Dog in car

Finally, think about the potential distractions too. If you’ve got one eye on your pup, making sure that they aren’t slipping past the glass, you’re paying less attention to the road.

How Can I Stop My Dog Leaning Out of the Car?

There is one immediate and obvious solution to this problem: don't open the rear passenger windows. This will put a stop to your pup's desperation to lean out of the window, unless, of course, they’re so ingrained in the habit that they claw at your glass.

A fallback method is to properly restrain your dog in the back. Travel crates are one option, which can be secured to your vehicle's interiors. Alternatively, larger vehicles might have space in the back, with a metal grate to separate the passenger compartment from the dog’s personal space.
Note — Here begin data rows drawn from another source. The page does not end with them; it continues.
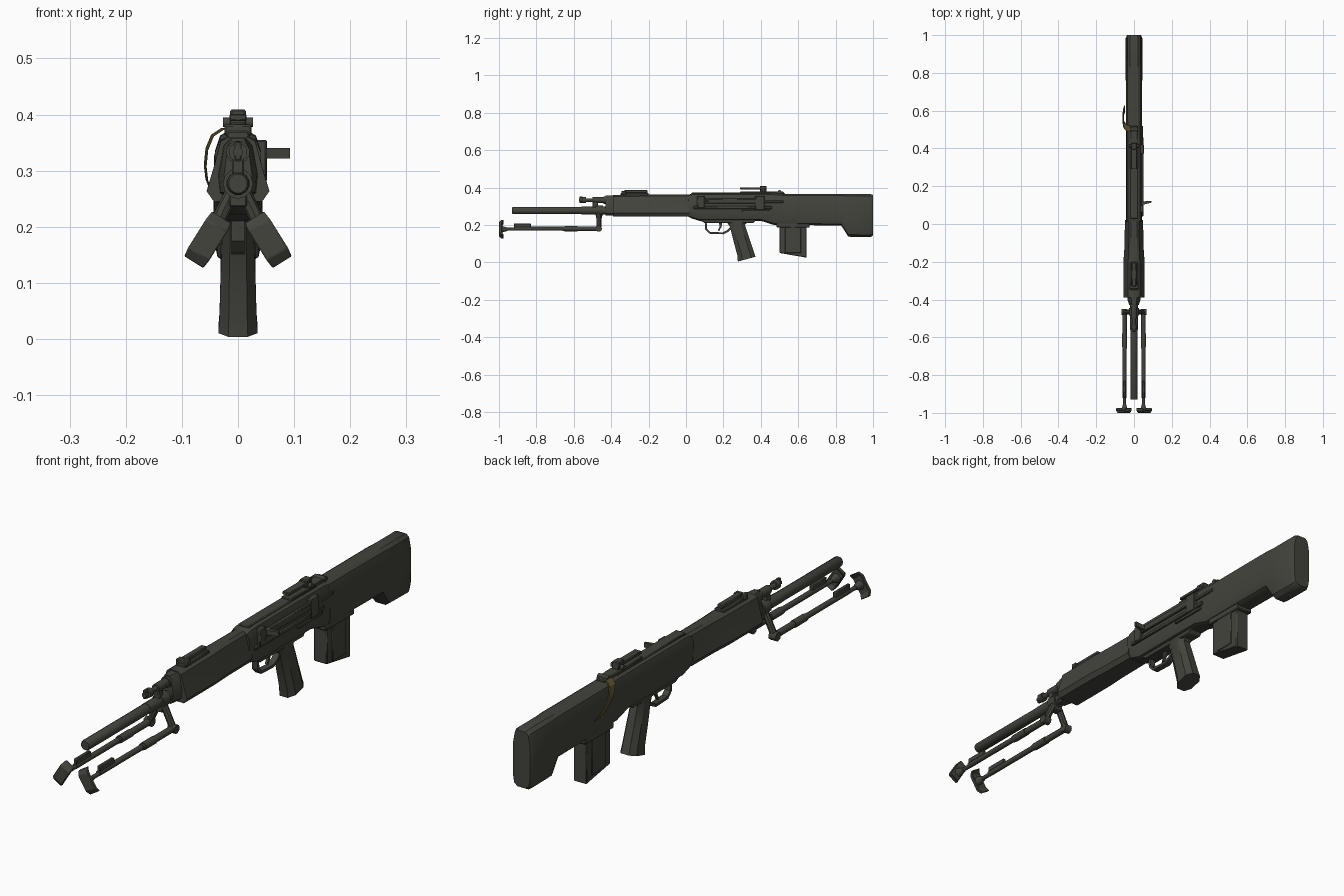
import bpy, bmesh, math
from mathutils import Vector, Matrix

if "Cube" in bpy.data.objects:
    bpy.data.objects.remove(bpy.data.objects["Cube"])


def material(name, rgb):
    m = bpy.data.materials.new(name)
    m.diffuse_color = (*rgb, 1)
    m.use_nodes = True
    m.node_tree.nodes["Principled BSDF"].inputs["Base Color"].default_value = m.diffuse_color
    return m


GREY = material("dark olive grey", (0.056, 0.057, 0.046))
BROWN = material("strap brown", (0.10, 0.078, 0.03))


def finish(name, bm, mat=GREY, bevel=0.0, angle=32):
    bmesh.ops.recalc_face_normals(bm, faces=bm.faces)
    me = bpy.data.meshes.new(name)
    bm.to_mesh(me)
    bm.free()
    ob = bpy.data.objects.new(name, me)
    bpy.context.collection.objects.link(ob)
    me.materials.append(mat)
    if bevel:
        b = ob.modifiers.new("bevel", 'BEVEL')
        b.width, b.segments, b.limit_method = bevel, 1, 'ANGLE'
    bpy.ops.object.select_all(action='DESELECT')
    ob.select_set(True)
    bpy.context.view_layer.objects.active = ob
    bpy.ops.object.shade_smooth_by_angle(angle=math.radians(angle))
    return ob


def loft(name, rings, mat=GREY, bevel=0.0, caps=True):
    bm = bmesh.new()
    rows = [[bm.verts.new(p) for p in r] for r in rings]
    n = len(rows[0])
    for a, b in zip(rows, rows[1:]):
        for i in range(n):
            j = (i + 1) % n
            bm.faces.new((a[i], a[j], b[j], b[i]))
    if caps:
        bm.faces.new(rows[0])
        bm.faces.new(rows[-1])
    return finish(name, bm, mat, bevel)


def box(name, x, y, z, bevel=0.003, rot=None):
    bm = bmesh.new()
    bmesh.ops.create_cube(bm, size=1)
    c = Vector(((x[0] + x[1]) / 2, (y[0] + y[1]) / 2, (z[0] + z[1]) / 2))
    s = Matrix.Diagonal((x[1] - x[0], y[1] - y[0], z[1] - z[0], 1))
    bm.transform(Matrix.Translation(c) @ (rot or Matrix()) @ s)
    return finish(name, bm, bevel=bevel)


def rod(name, a, b, r, r2=None, n=12):
    a, b = Vector(a), Vector(b)
    bm = bmesh.new()
    bmesh.ops.create_cone(bm, cap_ends=True, segments=n, radius1=r,
                          radius2=r if r2 is None else r2, depth=(b - a).length)
    q = Vector((0, 0, 1)).rotation_difference(b - a).to_matrix().to_4x4()
    bm.transform(Matrix.Translation((a + b) / 2) @ q)
    return finish(name, bm, angle=40)


def turned(name, z, steps, n=12):
    # stepped round part along y: (y, radius) pairs
    return loft(name, [[(r * math.cos(2 * math.pi * (i + .5) / n), y,
                         z + r * math.sin(2 * math.pi * (i + .5) / n)) for i in range(n)]
                       for y, r in steps])


def side_profile(name, pts, half, bevel=0.003):
    # (y, z) outline extruded across x
    return loft(name, [[(x, y, z) for y, z in pts] for x in (-half, half)], bevel=bevel)


def section(y, z0, z1, half, k=1.0):
    # symmetric ring from right-hand (x, height fraction) points
    r = [(x * k, y, z0 + f * (z1 - z0)) for x, f in half]
    return r + [(-x, y, z) for x, y, z in reversed(r)]


# handguard, flared toward its lower edge
FLARE = [(0.018, 1), (0.031, .93), (0.044, .5), (0.056, .16), (0.043, 0)]
loft("handguard", [section(y, a, b, FLARE, k) for y, a, b, k in
                   ((-.39, .245, .36, 1), (-.2, .245, .362, 1), (-.12, .245, .362, .9), (.02, .245, .362, .86))])

# receiver and stock
ROUND = [(0.02, 1), (0.033, .95), (0.042, .76), (0.043, .2), (0.036, .05), (0.02, 0)]
loft("receiver", [section(y, a, b, ROUND, .97) for y, a, b in
                  ((.01, .245, .36), (.03, .235, .368), (.07, .222, .37), (.40, .222, .37), (.47, .2, .37), (.52, .2, .366))])
loft("stock", [section(y, a, b, ROUND, k) for y, a, b, k in
               ((.5, .2, .366, 1), (.83, .197, .366, 1.02), (.868, .137, .366, 1.02),
                (.985, .135, .366, 1.02), (1, .143, .36, .86))])
side_profile("magazine", [(.5, .22), (.645, .22), (.645, .025), (.5, .05)], .028)
box("magazine_rib", (-.031, .031), (.53, .615), (.05, .21), .002)
box("magazine_well", (-.034, .034), (.485, .66), (.185, .22))

# trigger housing, grip and trigger
side_profile("trigger_housing", [(.03, .25), (.1, .21), (.36, .21), (.4, .25)], .027)
GRIP = [(.5, .25), (.25, .5), (-.25, .5), (-.5, .25), (-.5, -.25), (-.25, -.5), (.25, -.5), (.5, -.25)]
rings = []
for yf, zf, yb, zb, w in ((.21, .225, .335, .225, .054), (.235, .19, .315, .2, .056),
                          (.255, .11, .34, .125, .062), (.275, .035, .365, .05, .066), (.277, .004, .372, .03, .07)):
    rings.append([(w * u, (yf + yb) / 2 + v * (yb - yf), (zf + zb) / 2 + v * (zb - zf)) for u, v in GRIP])
loft("pistol_grip", rings)

GUARD = [(.1, .22), (.103, .175), (.125, .153), (.2, .15), (.23, .165), (.25, .19)]
INNER = [(.11, .22), (.113, .179), (.129, .163), (.197, .16), (.222, .173), (.24, .195)]
loft("trigger_guard", [[(-.012, *o), (.012, *o), (.012, *i), (-.012, *i)] for o, i in zip(GUARD, INNER)])
side_profile("trigger", [(.175, .22), (.195, .22), (.19, .19), (.178, .168), (.17, .17), (.18, .19)], .005, 0)

# right-hand rail, port cover and cocking handle
box("side_rail", (.03, .049), (.04, .46), (.285, .3))
box("bolt_cover", (.03, .05), (.09, .38), (.315, .34))
box("side_block", (.03, .051), (.06, .1), (.29, .355))
box("port_frame", (.03, .052), (.37, .42), (.28, .355))
box("rear_rail", (.03, .047), (.38, .52), (.318, .33), .002)
box("selector", (.03, .048), (.3, .45), (.268, .28), .002)
loft("cocking_handle", [[(x, y + s * a, .331 + t * b) for s, t in ((-1, -1), (1, -1), (1, 1), (-1, 1))]
                        for x, y, a, b in ((.04, .112, .014, .01), (.055, .112, .008, .009), (.093, .118, .005, .009))])
box("top_cover", (-.022, .022), (.03, .45), (.362, .374))

# barrel, gas tube and front block
turned("barrel", .277, [(-.93, .017), (-.925, .02), (-.56, .02), (-.56, .021), (-.38, .021)])
turned("gas_tube", .333, [(-.572, .009), (-.555, .009), (-.555, .017), (-.535, .017), (-.535, .01), (-.5, .01),
                          (-.5, .016), (-.44, .016), (-.44, .021), (-.38, .021)])
box("gas_plug_lever", (-.006, .006), (-.57, -.552), (.318, .352), .002)
loft("front_block", [section(y, .25, .357, [(.014, 1), (.024, .88), (.033, .4), (.03, .1), (.018, 0)], k)
                     for y, k in ((-.43, .75), (-.405, 1), (-.38, 1.1))])
box("gas_bracket", (-.011, .011), (-.5, -.47), (.27, .33))

# front sight, folded down
box("front_sight_base", (-.02, .02), (-.35, -.2), (.355, .371))
box("front_sight_leaf", (-.012, .012), (-.33, -.205), (.37, .386))
box("front_sight_hinge", (-.024, .024), (-.345, -.32), (.362, .382))

# rear sight
box("rear_sight_base", (-.02, .02), (.29, .52), (.366, .38))
box("rear_sight_post", (-.014, .014), (.395, .43), (.375, .409))
box("rear_sight_leaf", (-.015, .015), (.29, .43), (.389, .401), .002)
rod("rear_sight_knob", (-.027, .413, .386), (.027, .413, .386), .009, n=10)
rod("rear_sight_pin", (-.022, .5, .376), (.022, .5, .376), .01, n=10)

# bipod
rod("bipod_collar", (0, -.485, .277), (0, -.445, .277), .027)
box("bipod_hub", (-.016, .016), (-.482, -.45), (.235, .27))
for s, side in ((-1, "left"), (1, "right")):
    x = .05 * s
    rod(side + "_bipod_strut", (.012 * s, -.466, .258), (x, -.466, .18), .013, n=8)
    rod(side + "_bipod_knuckle", (.036 * s, -.466, .18), (.066 * s, -.466, .18), .017, n=10)
    rod(side + "_bipod_upper_leg", (x, -.466, .18), (x, -.66, .18), .0125, n=10)
    rod(side + "_bipod_leg_collar", (x, -.58, .18), (x, -.65, .18), .0145, n=10)
    rod(side + "_bipod_lower_leg", (x, -.65, .18), (x, -.92, .18), .0105, n=10)
    rod(side + "_bipod_leg_tip", (x, -.91, .178), (x, -.99, .177), .008, n=10)
    box(side + "_bipod_latch", (x - .007, x + .007), (-.92, -.83), (.186, .208))
    rod(side + "_foot_socket", (x, -.955, .177), (x, -.985, .177), .009, .018, n=10)
    foot = Matrix.Translation((.054 * s, 0, .177)) @ Matrix.Rotation(math.radians(-32 * s), 4, 'Y')
    loft(side + "_bipod_foot", [[foot @ Vector(p) for p in ((-w, y0, h), (w, y0, h), (w, y1, h), (-w, y1, h))]
                                for h, w, y0, y1 in ((-.047, .02, -.988, -.974), (-.03, .022, -1, -.985),
                                                     (.03, .022, -1, -.985), (.047, .02, -.988, -.974))], bevel=.002)

# carrying strap on the left
STRAP = [(.005, .482, .377), (-.03, .488, .376), (-.048, .498, .364), (-.058, .515, .34),
         (-.061, .545, .31), (-.058, .575, .285), (-.052, .595, .27)]
loft("strap", [[(x, y, z), (x, y + .033, z), (x + .005, y + .033, z - .003), (x + .005, y, z - .003)]
               for x, y, z in STRAP], BROWN)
That said, never allow your dog to ride in the back of an open truck.

How Should My Dog Ride in the Car?

While we’ve outlined some of the most important points and methods of restraint above, we’ve got a few pointers for you. Here are some more pointers on how your dog should and shouldn’t ride in your car:

  • Take frequent breaks when you’re making a long journey.
  • Provide your pup with plenty of water when you do stop.
  • Never leave your dog in the car unattended. Aside from the risk of damage, if it’s a hot day, they can overheat incredibly quickly. You may also come back to find that your window has been smashed by the authorities.
  • They should be wearing a collar at all times that contains your contact information.
  • Your dog should be microchipped. Many states mandate this by law, and scanning for a microchip is usually the first thing a shelter or vet will do when a stray dog shows up.
  • Don’t allow your dog to hang around in the back seat, unrestrained. Some dogs behave better than others, but it’s a risk that’s not worth taking. If they try climbing into the front, it could cause you to have an accident. In this scenario, if your airbags are deployed, they can cause serious injury to your pup.

Of course, you should still be able to enjoy taking your canine on road trips so that they can visit their family or favorite national parks. With the advice above, you and your pup can continue to indulge in car journeys together, but you’ll be safe in the knowledge that there’s no risk of harm to them.